It is wonderful to see the Literature Festival once again in full swing and making Cheltenham buzz. Congratulations to the organisers for again assembling a range of speakers and events to suit every taste. I have been struck too by just how much effort has gone into ensuring that children from all backgrounds and parts of town are being included.
Instilling in our young people a joy of reading, but also a commitment to free speech, has never been more important. Oppressive totalitarian regimes are seeking to suppress dissenting voices in countries across the globe, from Iran to China. And here at home we need to be vigilant about those who would seek to ‘cancel’ others for voicing opinions they might not agree with.
There was a genuine risk that Cheltenham Festivals, including the Literature Festival, would fold as a result of the Covid pandemic. I will forever be grateful for the millions of pounds of taxpayers’ money secured from the Culture Recovery Fund to support them, as well as the Everyman theatre, Playhouse and sporting facilities like Leisure@.
This Saturday I will join the Run for Ukraine in Pittville Park, as part of the Pittville Parkrun to fundraise for two charities, British Ukrainian Aid and United Help Ukraine.

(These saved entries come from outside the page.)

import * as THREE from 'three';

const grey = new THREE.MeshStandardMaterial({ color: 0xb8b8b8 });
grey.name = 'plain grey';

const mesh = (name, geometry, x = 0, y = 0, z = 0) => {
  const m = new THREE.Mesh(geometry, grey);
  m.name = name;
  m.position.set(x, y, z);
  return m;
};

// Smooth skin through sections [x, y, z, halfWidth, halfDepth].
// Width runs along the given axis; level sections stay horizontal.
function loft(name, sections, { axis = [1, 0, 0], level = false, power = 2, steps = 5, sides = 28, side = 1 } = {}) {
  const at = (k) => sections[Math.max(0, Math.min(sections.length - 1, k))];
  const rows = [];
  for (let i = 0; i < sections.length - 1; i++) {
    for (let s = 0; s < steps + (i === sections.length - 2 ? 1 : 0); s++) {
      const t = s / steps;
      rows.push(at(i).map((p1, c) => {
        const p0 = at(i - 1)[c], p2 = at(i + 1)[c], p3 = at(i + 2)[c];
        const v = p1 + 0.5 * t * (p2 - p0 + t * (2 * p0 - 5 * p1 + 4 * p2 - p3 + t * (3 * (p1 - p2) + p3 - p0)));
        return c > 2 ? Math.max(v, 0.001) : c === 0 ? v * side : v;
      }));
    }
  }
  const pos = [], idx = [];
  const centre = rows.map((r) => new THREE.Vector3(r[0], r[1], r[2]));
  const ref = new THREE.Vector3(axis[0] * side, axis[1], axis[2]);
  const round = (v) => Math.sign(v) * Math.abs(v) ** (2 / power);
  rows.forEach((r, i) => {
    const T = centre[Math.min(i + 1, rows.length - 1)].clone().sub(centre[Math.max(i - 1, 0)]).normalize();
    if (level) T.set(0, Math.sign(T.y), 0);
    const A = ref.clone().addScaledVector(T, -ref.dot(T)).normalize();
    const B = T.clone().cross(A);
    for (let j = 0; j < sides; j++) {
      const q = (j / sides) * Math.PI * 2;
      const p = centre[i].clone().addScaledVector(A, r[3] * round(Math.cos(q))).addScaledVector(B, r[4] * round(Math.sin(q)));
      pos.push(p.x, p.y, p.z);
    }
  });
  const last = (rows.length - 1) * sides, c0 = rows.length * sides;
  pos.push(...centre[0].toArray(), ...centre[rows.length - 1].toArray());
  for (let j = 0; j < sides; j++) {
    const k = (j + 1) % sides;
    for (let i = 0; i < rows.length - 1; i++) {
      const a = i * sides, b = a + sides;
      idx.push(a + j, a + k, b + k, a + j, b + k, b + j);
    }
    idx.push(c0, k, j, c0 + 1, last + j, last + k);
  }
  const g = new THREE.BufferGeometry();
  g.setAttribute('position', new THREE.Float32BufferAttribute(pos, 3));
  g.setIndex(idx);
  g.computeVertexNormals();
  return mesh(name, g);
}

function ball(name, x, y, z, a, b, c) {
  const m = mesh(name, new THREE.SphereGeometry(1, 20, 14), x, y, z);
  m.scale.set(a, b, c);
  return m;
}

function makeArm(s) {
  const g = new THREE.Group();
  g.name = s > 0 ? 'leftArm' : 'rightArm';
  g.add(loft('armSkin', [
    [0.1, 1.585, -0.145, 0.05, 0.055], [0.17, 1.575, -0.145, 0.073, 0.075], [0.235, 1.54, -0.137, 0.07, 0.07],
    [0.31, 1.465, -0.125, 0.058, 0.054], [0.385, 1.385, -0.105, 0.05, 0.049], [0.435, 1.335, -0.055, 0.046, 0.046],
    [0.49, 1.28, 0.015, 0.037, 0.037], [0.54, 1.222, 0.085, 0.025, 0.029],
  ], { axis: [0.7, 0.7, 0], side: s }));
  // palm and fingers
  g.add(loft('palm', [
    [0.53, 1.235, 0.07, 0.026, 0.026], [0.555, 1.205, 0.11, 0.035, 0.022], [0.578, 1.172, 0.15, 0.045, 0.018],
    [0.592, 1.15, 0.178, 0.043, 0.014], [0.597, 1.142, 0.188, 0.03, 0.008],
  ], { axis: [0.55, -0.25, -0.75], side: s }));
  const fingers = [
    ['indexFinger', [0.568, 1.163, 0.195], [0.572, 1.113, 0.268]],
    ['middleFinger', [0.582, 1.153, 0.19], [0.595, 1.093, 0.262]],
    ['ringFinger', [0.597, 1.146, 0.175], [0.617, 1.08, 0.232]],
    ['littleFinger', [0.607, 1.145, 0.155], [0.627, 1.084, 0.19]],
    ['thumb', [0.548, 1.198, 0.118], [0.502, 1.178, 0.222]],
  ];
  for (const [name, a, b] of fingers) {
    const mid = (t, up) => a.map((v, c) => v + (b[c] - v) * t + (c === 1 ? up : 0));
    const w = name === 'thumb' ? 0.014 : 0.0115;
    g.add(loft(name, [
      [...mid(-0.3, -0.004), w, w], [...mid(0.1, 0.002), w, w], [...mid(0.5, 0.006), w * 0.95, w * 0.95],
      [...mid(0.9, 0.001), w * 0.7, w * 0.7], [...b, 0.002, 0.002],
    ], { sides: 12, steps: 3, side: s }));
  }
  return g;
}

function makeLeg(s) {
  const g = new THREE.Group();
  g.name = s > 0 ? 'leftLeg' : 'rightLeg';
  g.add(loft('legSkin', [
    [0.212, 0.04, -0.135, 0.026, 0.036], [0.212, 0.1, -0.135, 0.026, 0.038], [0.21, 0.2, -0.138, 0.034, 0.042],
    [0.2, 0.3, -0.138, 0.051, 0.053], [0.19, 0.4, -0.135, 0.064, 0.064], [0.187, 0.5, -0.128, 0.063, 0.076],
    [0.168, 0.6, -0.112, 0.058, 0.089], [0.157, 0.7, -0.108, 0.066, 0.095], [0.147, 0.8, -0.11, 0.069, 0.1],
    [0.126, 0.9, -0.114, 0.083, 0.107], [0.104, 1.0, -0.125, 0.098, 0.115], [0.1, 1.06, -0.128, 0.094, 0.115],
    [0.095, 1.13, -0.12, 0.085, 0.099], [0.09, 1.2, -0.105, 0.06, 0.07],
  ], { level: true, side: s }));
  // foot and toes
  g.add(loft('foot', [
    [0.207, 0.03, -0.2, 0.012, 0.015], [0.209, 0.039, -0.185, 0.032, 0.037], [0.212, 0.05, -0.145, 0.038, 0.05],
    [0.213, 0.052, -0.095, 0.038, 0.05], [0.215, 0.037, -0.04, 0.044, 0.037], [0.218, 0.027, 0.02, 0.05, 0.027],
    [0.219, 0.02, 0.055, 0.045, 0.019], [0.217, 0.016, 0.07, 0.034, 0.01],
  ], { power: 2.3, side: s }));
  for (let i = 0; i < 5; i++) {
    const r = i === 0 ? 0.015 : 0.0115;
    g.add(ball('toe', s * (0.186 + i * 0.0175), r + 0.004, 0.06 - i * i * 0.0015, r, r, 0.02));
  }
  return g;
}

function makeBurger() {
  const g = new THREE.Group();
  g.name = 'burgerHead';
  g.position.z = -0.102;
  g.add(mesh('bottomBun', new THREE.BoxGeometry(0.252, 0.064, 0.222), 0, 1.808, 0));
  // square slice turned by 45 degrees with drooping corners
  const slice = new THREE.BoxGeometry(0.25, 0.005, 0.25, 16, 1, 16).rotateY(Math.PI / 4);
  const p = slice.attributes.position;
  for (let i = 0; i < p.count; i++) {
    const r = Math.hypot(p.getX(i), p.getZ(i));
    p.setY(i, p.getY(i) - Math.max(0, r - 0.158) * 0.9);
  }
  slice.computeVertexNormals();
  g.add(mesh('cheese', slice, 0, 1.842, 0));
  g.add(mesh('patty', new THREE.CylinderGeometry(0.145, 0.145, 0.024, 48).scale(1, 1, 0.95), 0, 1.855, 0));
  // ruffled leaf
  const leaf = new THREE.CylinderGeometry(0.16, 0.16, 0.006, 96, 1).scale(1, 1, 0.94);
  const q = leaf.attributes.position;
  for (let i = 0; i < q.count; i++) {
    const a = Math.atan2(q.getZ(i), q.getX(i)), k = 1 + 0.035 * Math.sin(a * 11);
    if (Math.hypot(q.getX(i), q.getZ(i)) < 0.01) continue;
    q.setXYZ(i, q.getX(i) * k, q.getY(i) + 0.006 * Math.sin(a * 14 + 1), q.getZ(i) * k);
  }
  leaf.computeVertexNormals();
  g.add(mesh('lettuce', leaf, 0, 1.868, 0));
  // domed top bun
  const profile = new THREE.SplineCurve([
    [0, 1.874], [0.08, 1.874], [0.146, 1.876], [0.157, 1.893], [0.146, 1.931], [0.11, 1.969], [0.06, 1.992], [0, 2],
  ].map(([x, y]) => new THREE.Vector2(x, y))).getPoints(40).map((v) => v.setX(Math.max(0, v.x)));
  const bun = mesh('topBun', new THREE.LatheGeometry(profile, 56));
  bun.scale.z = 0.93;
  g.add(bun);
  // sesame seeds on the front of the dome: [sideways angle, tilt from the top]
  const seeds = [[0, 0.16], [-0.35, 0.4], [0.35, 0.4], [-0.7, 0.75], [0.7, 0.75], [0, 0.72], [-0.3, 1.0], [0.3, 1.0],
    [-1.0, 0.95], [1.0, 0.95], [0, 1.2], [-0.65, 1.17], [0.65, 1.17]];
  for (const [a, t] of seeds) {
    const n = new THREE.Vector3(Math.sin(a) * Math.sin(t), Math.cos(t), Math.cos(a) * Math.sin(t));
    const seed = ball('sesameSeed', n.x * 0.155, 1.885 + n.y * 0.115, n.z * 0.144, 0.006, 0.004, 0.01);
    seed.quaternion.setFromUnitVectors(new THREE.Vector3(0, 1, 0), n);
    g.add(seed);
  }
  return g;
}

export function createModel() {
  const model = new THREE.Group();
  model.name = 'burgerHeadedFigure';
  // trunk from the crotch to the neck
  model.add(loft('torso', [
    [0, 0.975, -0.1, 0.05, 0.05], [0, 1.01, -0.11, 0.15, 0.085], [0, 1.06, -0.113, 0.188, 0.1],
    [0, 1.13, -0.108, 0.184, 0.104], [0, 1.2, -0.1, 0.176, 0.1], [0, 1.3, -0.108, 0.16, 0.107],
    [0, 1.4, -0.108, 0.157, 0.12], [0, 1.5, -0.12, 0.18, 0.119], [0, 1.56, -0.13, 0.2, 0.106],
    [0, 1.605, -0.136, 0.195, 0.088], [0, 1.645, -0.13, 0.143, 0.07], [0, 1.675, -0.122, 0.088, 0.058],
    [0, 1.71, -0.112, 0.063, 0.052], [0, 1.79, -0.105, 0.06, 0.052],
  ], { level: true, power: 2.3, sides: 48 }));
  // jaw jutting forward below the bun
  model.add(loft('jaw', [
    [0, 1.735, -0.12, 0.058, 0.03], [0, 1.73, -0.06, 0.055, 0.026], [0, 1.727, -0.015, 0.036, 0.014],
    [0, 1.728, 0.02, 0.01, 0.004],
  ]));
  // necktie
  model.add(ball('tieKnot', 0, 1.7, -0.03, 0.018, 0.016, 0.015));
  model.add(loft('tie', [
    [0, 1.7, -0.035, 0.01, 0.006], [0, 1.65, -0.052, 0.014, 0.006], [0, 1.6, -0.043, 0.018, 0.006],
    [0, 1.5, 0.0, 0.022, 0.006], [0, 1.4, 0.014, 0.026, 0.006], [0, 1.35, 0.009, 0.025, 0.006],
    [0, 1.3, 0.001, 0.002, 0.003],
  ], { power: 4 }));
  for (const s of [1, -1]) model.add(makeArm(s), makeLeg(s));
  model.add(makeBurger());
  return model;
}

So if you fancy putting on your trainers or just popping along to cheer on the runners, please do come along to Pittville Park at 9 am. Both charities have also created separate pages in case you want to make a donation.
[Column first published in the Glos Echo]